Doomsday prophet, followers â€˜flabbergastedâ€™ world didnâ€™t end.
It’s hard to feel bad for someone whose doomsday predictions caused so much anxiety, but 89-year-old Harold Camping’s recent admission that he’s “flabbergasted” the world didn’t end last weekend sounds somewhat pitiful.
“It has been a really tough weekend,” Camping said Sunday, after emerging from his Alameda, California home for the first time to talk to a reporter from the San Francisco Chronicle. “I’m looking for answers … But now I have nothing else to say,” he said, adding that he would make a full statement today.
Camping’s PR aide, Tom Evans, told the L.A. Timesthat the group is “disappointed” that 200 million true believers weren’t lifted up to heaven on Saturday while everyone else suffered and eventually died as a series of earthquakes and famine destroyed the Earth. “You can imagine we’re pretty disappointed, but the word of God is still true,” Evans said. “We obviously went too far, and that’s something we need to learn from.” The group posted 2,000 billboards around the country warning of the rapture, while Camping–an uncertified fundamentalist minister–spread the word on his radio show.
Evans, Camping’s PR aide, told NPR he hopes Family Radio will reimburse followers who spent their savings in anticipation of the rapture, but that he can’t guarantee it.
Protesters gathered outside Camping’s radio headquarters to mock the false prophecy over the weekend. Some of them set aloft a toy cow with balloons to lampoon the idea that a select elite would ascend to heaven. Meanwhile, other religious groups tried to recruit disappointed Camping followers.

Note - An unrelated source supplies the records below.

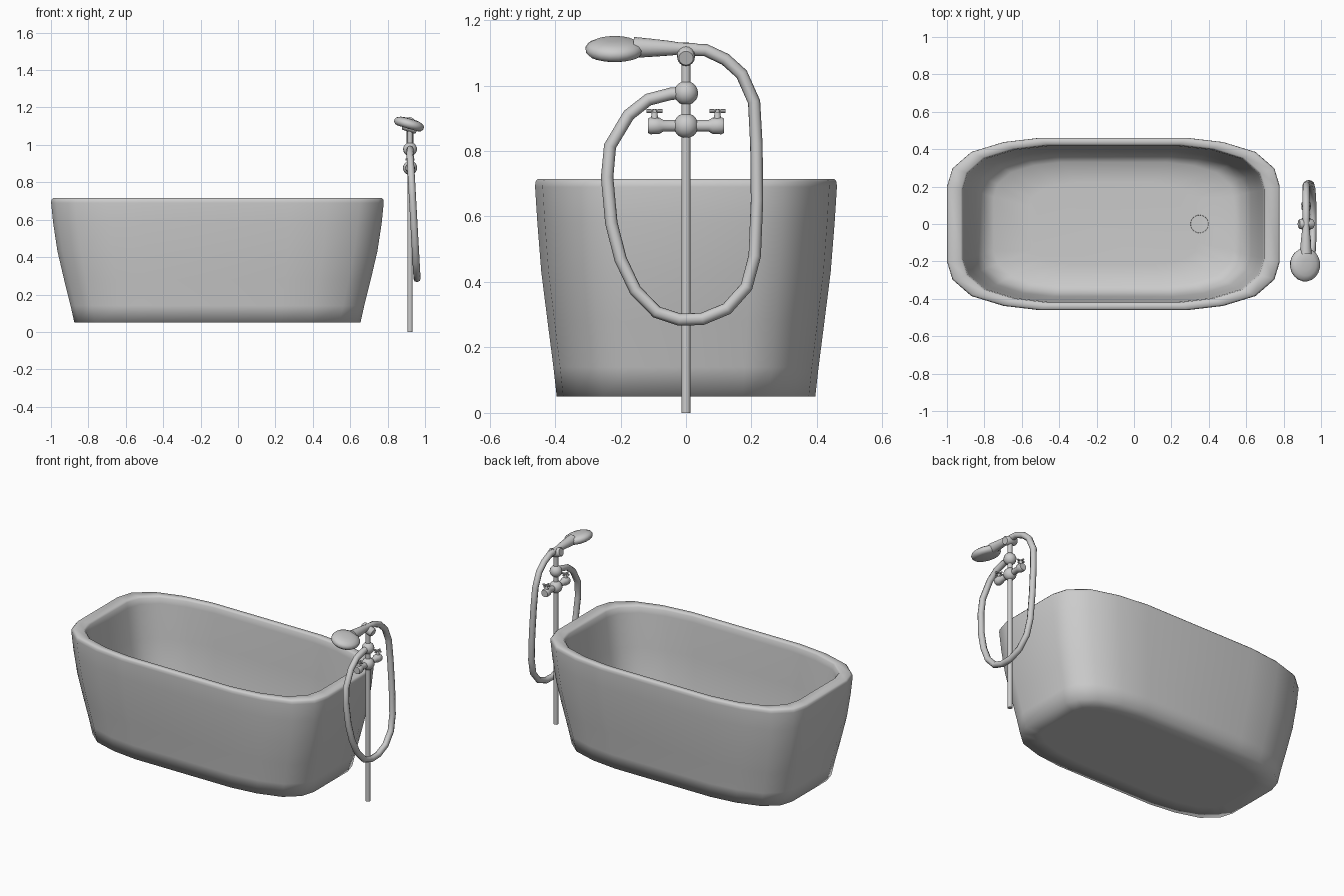
import bpy, bmesh, math
from mathutils import Vector

if "Cube" in bpy.data.objects:
    bpy.data.objects.remove(bpy.data.objects["Cube"])

TAP_X = 0.92


def finish(name, bm, angle=None):
    bmesh.ops.recalc_face_normals(bm, faces=bm.faces[:])
    me = bpy.data.meshes.new(name)
    bm.to_mesh(me)
    bm.free()
    ob = bpy.data.objects.new(name, me)
    bpy.context.collection.objects.link(ob)
    for p in me.polygons:
        p.use_smooth = True
    if angle:
        me.set_sharp_from_angle(angle=math.radians(angle))
    return ob


def loft(bm, rings):
    """Skin a list of equal-length point rings and cap both ends."""
    vs = [[bm.verts.new(p) for p in r] for r in rings]
    n = len(vs[0])
    for a, b in zip(vs, vs[1:]):
        for i in range(n):
            j = (i + 1) % n
            bm.faces.new((a[i], a[j], b[j], b[i]))
    bm.faces.new(vs[0])
    bm.faces.new(vs[-1])


def lathe(name, start, direction, profile, sides=16, angle=40):
    """Revolve (distance, radius) pairs around an axis."""
    d = Vector(direction).normalized()
    u = d.orthogonal().normalized()
    w = d.cross(u)
    rings = []
    for t, r in profile:
        c = Vector(start) + d * t
        rings.append([c + (u * math.cos(a) + w * math.sin(a)) * r
                      for a in (2 * math.pi * i / sides for i in range(sides))])
    bm = bmesh.new()
    loft(bm, rings)
    return finish(name, bm, angle)


def ball(name, loc, r):
    bm = bmesh.new()
    bmesh.ops.create_uvsphere(bm, u_segments=16, v_segments=10, radius=r)
    bmesh.ops.translate(bm, verts=bm.verts, vec=loc)
    return finish(name, bm)


# Tub: one rounded-corner outline, scaled along a wall / rim / inside profile
quarter = [(1, .44), (.968, .645), (.855, .835), (.66, .95), (.44, 1)]
outline = (quarter + [(-x, y) for x, y in reversed(quarter)]
           + [(-x, -y) for x, y in quarter] + [(x, -y) for x, y in reversed(quarter)])
tub_profile = [  # half length, half width, height
    (.66, .29, .05), (.765, .395, .05), (.785, .405, .14), (.82, .423, .28),
    (.855, .442, .43), (.878, .454, .58), (.889, .461, .69), (.888, .460, .706),
    (.880, .453, .715), (.815, .427, .715), (.806, .420, .705), (.800, .416, .67),
    (.775, .404, .46), (.735, .388, .26), (.700, .368, .16), (.64, .33, .125),
    (.45, .22, .118)]
bm = bmesh.new()
loft(bm, [[(-.11 + x * a, y * b, z) for x, y in outline] for a, b, z in tub_profile])
finish("tub", bm)

# Drain ring
lathe("drain", (.35, 0, .11), (0, 0, 1),
      [(0, .056), (.012, .056), (.012, .048), (.009, .047)], 24)

# Standpipe and valve bodies
lathe("standpipe", (TAP_X, 0, 0), (0, 0, 1), [(0, .014), (1.1, .014)], 12)
ball("mixer_body", (TAP_X, 0, .877), .038)
ball("hose_outlet", (TAP_X, 0, .977), .037)

# Mixer arms with cross handles
for side, s in (("left", -1), ("right", 1)):
    lathe(side + "_arm", (TAP_X, 0, .877), (0, s, 0),
          [(0, .018), (.07, .018), (.082, .025), (.108, .026), (.116, .022)])
    y = s * .096
    lathe(side + "_handle_stem", (TAP_X, y, .89), (0, 0, 1),
          [(0, .014), (.018, .010), (.03, .008), (.038, .006)], 10)
    for axis, d in (("x", (1, 0, 0)), ("y", (0, 1, 0))):
        start = Vector((TAP_X, y, .922)) - Vector(d) * .024
        lathe(f"{side}_handle_bar_{axis}", start, d,
              [(0, .006), (.012, .006), (.018, .004), (.03, .004),
               (.036, .006), (.048, .006)], 8)

# Cradle on top of the pipe, tilted like the shower head
tilt = Vector((math.cos(math.radians(18)), 0, -math.sin(math.radians(18))))
lathe("cradle", Vector((TAP_X, 0, 1.096)) - tilt * .04, tilt,
      [(0, .022), (.006, .027), (.074, .027), (.08, .022)])

# Hand shower: tapered grip and tilted rounded head
lathe("shower_grip", (TAP_X, .03, 1.112), (-.002, -.17, .004),
      [(0, .017), (.05, .018), (.075, .022), (.14, .028), (.19, .032)])
up = Vector((math.sin(math.radians(16)), 0, math.cos(math.radians(16))))
head = lathe("shower_head", Vector((.915, -.218, 1.113)) - up * .026, up,
             [(0, .060), (.004, .071), (.014, .081), (.028, .083), (.04, .076),
              (.05, .055), (.054, .025)], 20, 60)
for v in head.data.vertices:  # slightly longer toward the grip
    v.co.y = -.218 + (v.co.y + .218) * 1.08

# Hose: polyline loop hanging away from the pipe
path = [(0, .978), (-.045, .975), (-.115, .957), (-.175, .91), (-.232, .815),
        (-.241, .72), (-.228, .58), (-.2, .47), (-.155, .375), (-.09, .308),
        (-.02, .285), (.05, .287), (.125, .318), (.185, .385), (.21, .48),
        (.217, .65), (.215, .82), (.208, .95), (.17, 1.035), (.12, 1.08),
        (.06, 1.108), (0, 1.11)]
cu = bpy.data.curves.new("hose", 'CURVE')
cu.dimensions = '3D'
cu.bevel_depth = .019
cu.bevel_resolution = 2
cu.use_fill_caps = True
sp = cu.splines.new('POLY')
sp.points.add(len(path) - 1)
for p, (y, z) in zip(sp.points, path):
    p.co = (TAP_X + max(0, .95 - z) * .056, y, z, 1)
sp.use_smooth = True
bpy.context.collection.objects.link(bpy.data.objects.new("hose", cu))
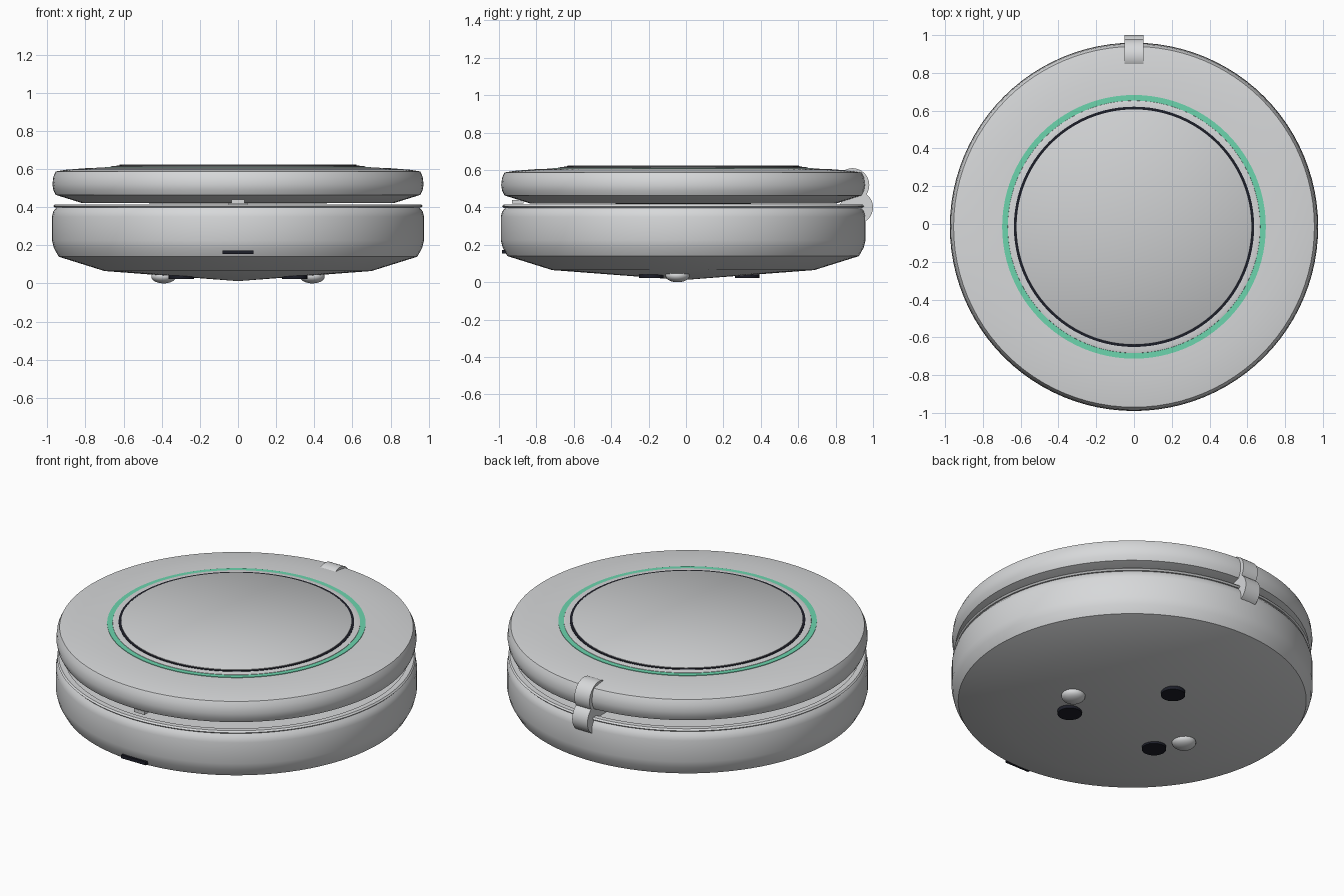
import bpy, bmesh, math

if "Cube" in bpy.data.objects:
    bpy.data.objects.remove(bpy.data.objects["Cube"])

CY = -0.015   # body centre in y
SEG = 96


def mat(name, rgb):
    m = bpy.data.materials.new(name)
    m.diffuse_color = (*rgb, 1)
    m.use_nodes = True
    m.node_tree.nodes["Principled BSDF"].inputs["Base Color"].default_value = m.diffuse_color
    return m


SHELL = mat("silver grey", (0.68, 0.69, 0.70))
PANEL = mat("panel grey", (0.62, 0.63, 0.64))
GREEN = mat("mint green", (0.15, 0.66, 0.42))
DARK = mat("near black", (0.012, 0.013, 0.022))


def finish(name, bm, material, angle=40):
    bmesh.ops.remove_doubles(bm, verts=bm.verts, dist=1e-5)
    bmesh.ops.recalc_face_normals(bm, faces=bm.faces)
    me = bpy.data.meshes.new(name)
    bm.to_mesh(me)
    bm.free()
    ob = bpy.data.objects.new(name, me)
    bpy.context.collection.objects.link(ob)
    me.materials.append(material)
    bpy.ops.object.select_all(action='DESELECT')
    ob.select_set(True)
    bpy.context.view_layer.objects.active = ob
    bpy.ops.object.shade_smooth_by_angle(angle=math.radians(angle))
    return ob


def lathe(name, profile, material, closed=False, centre=(0, CY), seg=SEG):
    """Spin an (r, z) profile about a vertical axis."""
    bm = bmesh.new()
    pts = profile + [profile[0]] if closed else profile
    vs = [bm.verts.new((r, 0, z)) for r, z in pts]
    es = [bm.edges.new(p) for p in zip(vs, vs[1:])]
    bmesh.ops.spin(bm, geom=vs + es, cent=(0, 0, 0), axis=(0, 0, 1),
                   angle=2 * math.pi, steps=seg)
    ob = finish(name, bm, material)
    ob.location = (*centre, 0)
    return ob


def box(name, loc, size, material):
    bm = bmesh.new()
    bmesh.ops.create_cube(bm, size=1)
    bmesh.ops.scale(bm, vec=size, verts=bm.verts)
    ob = finish(name, bm, material)
    ob.location = loc
    return ob


# Lower shell with a shallow conical underside
lathe("base_shell", [(0, 0.012), (0.70, 0.065), (0.94, 0.14), (0.965, 0.185),
                     (0.975, 0.225), (0.975, 0.35), (0.968, 0.378),
                     (0.95, 0.40), (0, 0.40)], SHELL)

# Thin lip around the opening
lathe("rim_lip", [(0.93, 0.398), (0.96, 0.398), (0.968, 0.406),
                  (0.96, 0.415), (0.93, 0.415)], SHELL, closed=True)

# Lid with undercut edge
lathe("lid_shell", [(0, 0.418), (0.82, 0.422), (0.955, 0.464), (0.968, 0.49),
                    (0.973, 0.52), (0.968, 0.56), (0.955, 0.587),
                    (0.90, 0.596), (0.80, 0.604), (0.70, 0.608),
                    (0, 0.608)], SHELL)

# Coloured ring, raised frame, dark groove line and centre panel
lathe("green_ring", [(0.662, 0.606), (0.698, 0.606), (0.698, 0.611),
                     (0.662, 0.611)], GREEN, closed=True)
lathe("panel_frame", [(0.63, 0.606), (0.67, 0.606), (0.668, 0.613),
                      (0.655, 0.616), (0.63, 0.616)], SHELL, closed=True)
lathe("groove_line", [(0.615, 0.61), (0.636, 0.61), (0.636, 0.618),
                      (0.615, 0.618)], DARK, closed=True)
lathe("centre_panel", [(0, 0.608), (0.622, 0.608), (0.622, 0.621),
                       (0.618, 0.624), (0, 0.624)], PANEL)

# Rear hinge: two stacked barrels
for name, y, z, r in (("hinge_upper_barrel", 0.89, 0.52, 0.09),
                      ("hinge_lower_barrel", 0.912, 0.40, 0.088)):
    bm = bmesh.new()
    bmesh.ops.create_cone(bm, cap_ends=True, segments=32, radius1=r,
                          radius2=r, depth=0.1)
    ob = finish(name, bm, SHELL)
    ob.rotation_euler = (0, math.pi / 2, 0)
    ob.location = (0, y, z)

# Front slot and thumb catch
box("front_slot", (0, -0.965, 0.163), (0.16, 0.04, 0.02), DARK)
box("thumb_catch", (0, -0.90, 0.43), (0.07, 0.06, 0.02), SHELL)

# Three rubber feet
for i in range(3):
    a = math.radians(90 + 120 * i)
    lathe(f"rubber_foot_{i + 1}", [(0, 0.022), (0.066, 0.022), (0.066, 0.05),
                                   (0, 0.05)], DARK,
          centre=(0.343 * math.cos(a), CY + 0.343 * math.sin(a)), seg=32)

# Two rounded contact nubs
for side, sx in (("left", -1), ("right", 1)):
    bm = bmesh.new()
    bmesh.ops.create_uvsphere(bm, u_segments=24, v_segments=12, radius=1)
    bmesh.ops.scale(bm, vec=(0.065, 0.065, 0.036), verts=bm.verts)
    ob = finish(f"contact_nub_{side}", bm, SHELL)
    ob.location = (sx * 0.39, -0.045, 0.036)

Here’s video of Camping refusing to comment on his false prophecy: